Short-term disability (STD) replaces a portion of an employee’s salary if a physician- documented injury or disability will prevent the policy owner from working. Most policies will cover 50% – 70% of wages. The policy generally begins after sick leave is exhausted and will go into effect for 10-26 weeks. Those who utilize STD will typically have injuries or conditions that are quickly treatable and have short recovery times, such as broken bones or simple surgical procedures.

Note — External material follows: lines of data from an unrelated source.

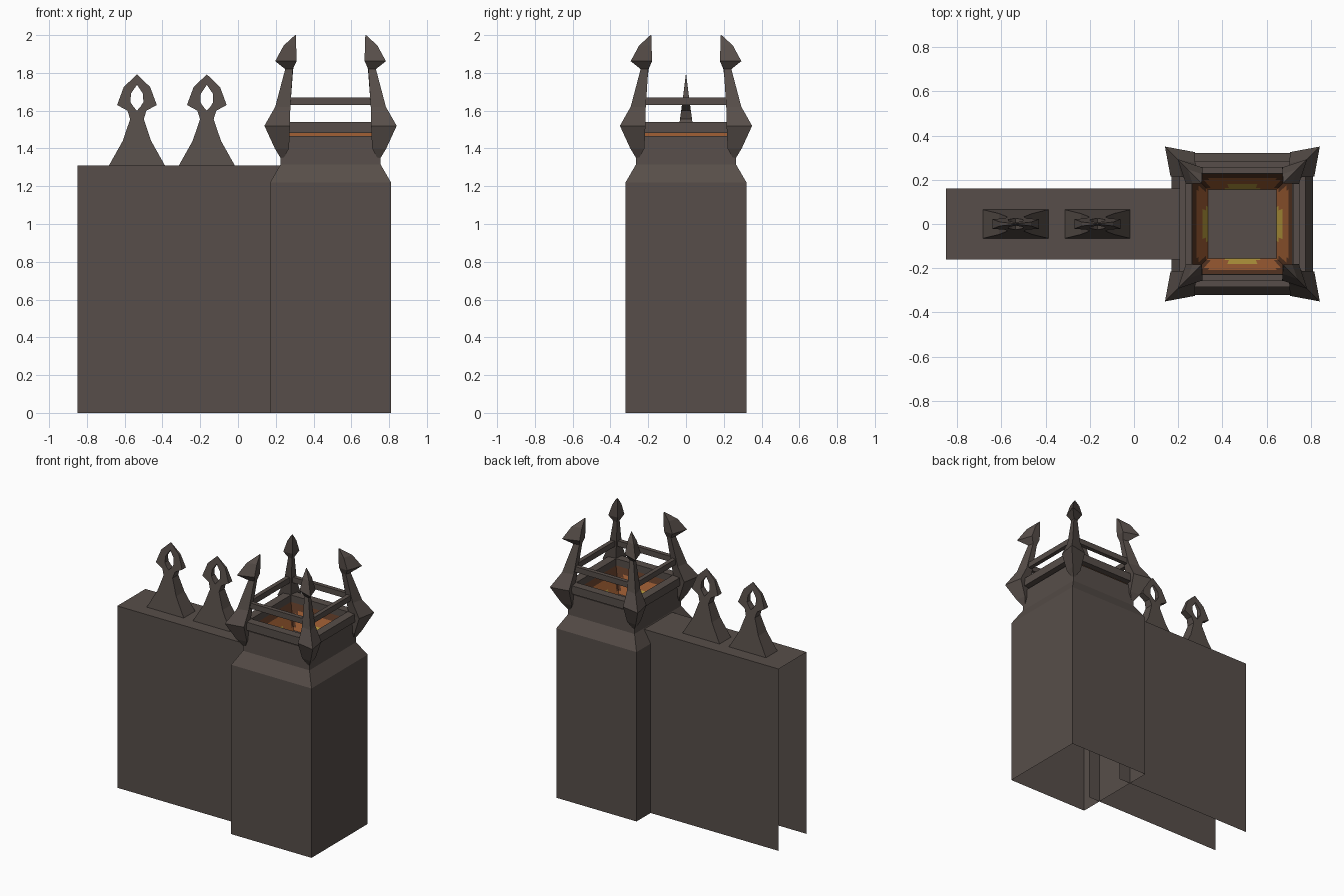
import bpy, bmesh

if "Cube" in bpy.data.objects:
    bpy.data.objects.remove(bpy.data.objects["Cube"])


def mat(name, rgb):
    m = bpy.data.materials.new(name)
    m.diffuse_color = (*rgb, 1)
    m.use_nodes = True
    m.node_tree.nodes["Principled BSDF"].inputs["Base Color"].default_value = m.diffuse_color
    return m


STONE = mat("dark_stone", (0.095, 0.076, 0.067))
BROWN = mat("scorched_brown", (0.10, 0.038, 0.018))
ORANGE = mat("ember_orange", (0.36, 0.115, 0.035))
YELLOW = mat("flame_yellow", (0.50, 0.34, 0.05))
CX = 0.49  # tower centre


def finish(name, bm, mats=(STONE,), loc=(0, 0, 0), fix=True):
    bmesh.ops.remove_doubles(bm, verts=bm.verts, dist=0.0005)
    if fix:
        bmesh.ops.recalc_face_normals(bm, faces=bm.faces)
    me = bpy.data.meshes.new(name)
    bm.to_mesh(me)
    bm.free()
    for m in mats:
        me.materials.append(m)
    ob = bpy.data.objects.new(name, me)
    ob.location = loc
    bpy.context.collection.objects.link(ob)
    return ob


def loft(bm, rings, bottom=False, top=False, loop=False):
    vs = [[bm.verts.new(p) for p in r] for r in rings]
    n = len(vs[0])
    pairs = list(zip(vs, vs[1:])) + ([(vs[-1], vs[0])] if loop else [])
    for a, b in pairs:
        for i in range(n):
            j = (i + 1) % n
            bm.faces.new((a[i], a[j], b[j], b[i]))
    if bottom:
        bm.faces.new(vs[0][::-1])
    if top:
        bm.faces.new(vs[-1])


def rect(hx, hy, z):
    return [(-hx, -hy, z), (hx, -hy, z), (hx, hy, z), (-hx, hy, z)]


# Wall: front, top and back sheets, open at the ends and below
bm = bmesh.new()
prof = [(-0.16, 0), (-0.16, 1.31), (0.16, 1.31), (0.16, 0)]
a = [bm.verts.new((-0.85, y, z)) for y, z in prof]
b = [bm.verts.new((0.26, y, z)) for y, z in prof]
for i in range(3):
    bm.faces.new((a[i], b[i], b[i + 1], a[i + 1]))
finish("wall", bm, fix=False)

# Tower shaft with sloped shoulder and neck, open below
bm = bmesh.new()
loft(bm, [rect(h, h, z) for h, z in
          [(0.32, 0), (0.32, 1.22), (0.265, 1.315), (0.26, 1.465), (0.235, 1.465)]])
finish("tower", bm, loc=(CX, 0, 0), fix=False)

# Glowing slit beneath the rim
bm = bmesh.new()
loft(bm, [rect(0.24, 0.24, 1.465), rect(0.24, 0.24, 1.49)])
finish("glow_slit", bm, (ORANGE,), (CX, 0, 0), fix=False)


# Square frames: rim and upper rail
def frame(name, o, i, z0, z1):
    bm = bmesh.new()
    loft(bm, [rect(o, o, z0), rect(o, o, z1), rect(i, i, z1), rect(i, i, z0)], loop=True)
    finish(name, bm, loc=(CX, 0, 0))


frame("tower_rim", 0.285, 0.225, 1.482, 1.54)
frame("upper_rail", 0.258, 0.228, 1.63, 1.67)

# Fire bowl: four sloping sides with glow bands, stone floor
bm = bmesh.new()
N, M = 16, 8
for side in range(4):
    def pt(u, v):
        h = 0.155 + 0.07 * v
        x, y = u * h, -h
        for _ in range(side):
            x, y = -y, x
        return bm.verts.new((x, y, 1.33 + 0.16 * v))
    for i in range(N):
        for j in range(M):
            u0, u1 = 2 * i / N - 1, 2 * (i + 1) / N - 1
            v0, v1 = j / M, (j + 1) / M
            f = bm.faces.new((pt(u1, v0), pt(u0, v0), pt(u0, v1), pt(u1, v1)))
            u, v = abs(u0 + u1) / 2, (v0 + v1) / 2
            if u < 0.5 - 0.4 * v and v < 0.36:
                f.material_index = 3
            elif v < 0.78 and u + 0.25 * v < 0.97:
                f.material_index = 2
            else:
                f.material_index = 1
bm.faces.new([bm.verts.new(p) for p in rect(0.155, 0.155, 1.33)])
finish("fire_bowl", bm, (STONE, BROWN, ORANGE, YELLOW), (CX, 0, 0), fix=False)

# Corner spikes: kite sections (height, outer corner, side reach, side set-back, inner corner)
SPIKE = [(1.345, 0.262, 0.25, 0.26, 0.25), (1.40, 0.295, 0.22, 0.285, 0.235),
         (1.52, 0.35, 0.215, 0.325, 0.23), (1.62, 0.293, 0.213, 0.275, 0.22),
         (1.82, 0.24, 0.20, 0.23, 0.198), (1.862, 0.293, 0.18, 0.255, 0.185),
         (1.945, 0.248, 0.182, 0.225, 0.182), (2.0, 0.188, 0.184, 0.187, 0.184)]
for sx in (-1, 1):
    for sy in (-1, 1):
        bm = bmesh.new()
        loft(bm, [[(sx * x, sy * y, z) for x, y in ((o, o), (s, e), (i, i), (e, s))]
                  for z, o, s, e, i in SPIKE], bottom=True, top=True)
        finish("corner_spike", bm, loc=(CX, 0, 0))


# Wall finials: tapering foot and pierced arrow head
def depth(z):
    return max(0.001, 0.065 * (1.79 - z) / 0.48)


OUT = [(0.036, 1.555), (0.05, 1.60), (0.105, 1.63), (0.07, 1.725), (0, 1.792)]
INN = [(0, 1.60), (0.018, 1.62), (0.034, 1.645), (0.032, 1.69), (0, 1.737)]


def both(pts):
    return pts + [(-x, z) for x, z in pts[-2::-1]]


for x in (-0.535, -0.165):
    bm = bmesh.new()
    loft(bm, [rect(w, depth(z), z) for w, z in ((0.148, 1.31), (0.075, 1.44), (0.036, 1.555))])
    finish("finial_foot", bm, loc=(x, 0, 0), fix=False)
    bm = bmesh.new()
    loft(bm, [[(px, s * depth(pz), pz) for px, pz in both(p)]
              for p, s in ((OUT, -1), (OUT, 1), (INN, 1), (INN, -1))], loop=True)
    finish("finial_head", bm, loc=(x, 0, 0))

Unlike STD, Long-term disability (LTD) does not go into effect until 90 days after the individual has been out of work, and in some cases 180 days depending on the insurance. Although it takes longer to kick in, LTD has a much longer lifespan than STD. Some will remain in effect until recovery or until the individual is able to learn a skill which will not be detrimental to their condition or any procedures that they had done. In fact, some plans will extend until the age of retirement. Similar to STD, LTD will usually cover between 50% and 70% of earnings, however some employers allow employees to purchase extra, which would allow the policy to cover 80% of wages.

If you have become injured or disabled, and are unable to work or complete normal daily routines, it may become difficult to pay bills and other expenses. Fortunately, the skilled long term disability lawyers at Burke, Harvey & Frankowski, LLC are ready to fight for the benefits you are entitled to. The LTD attorneys understand the importance of obtaining these benefits and work tirelessly to help disabled clients across the United States navigate through the sea of claims and appeals forms as efficiently as possible.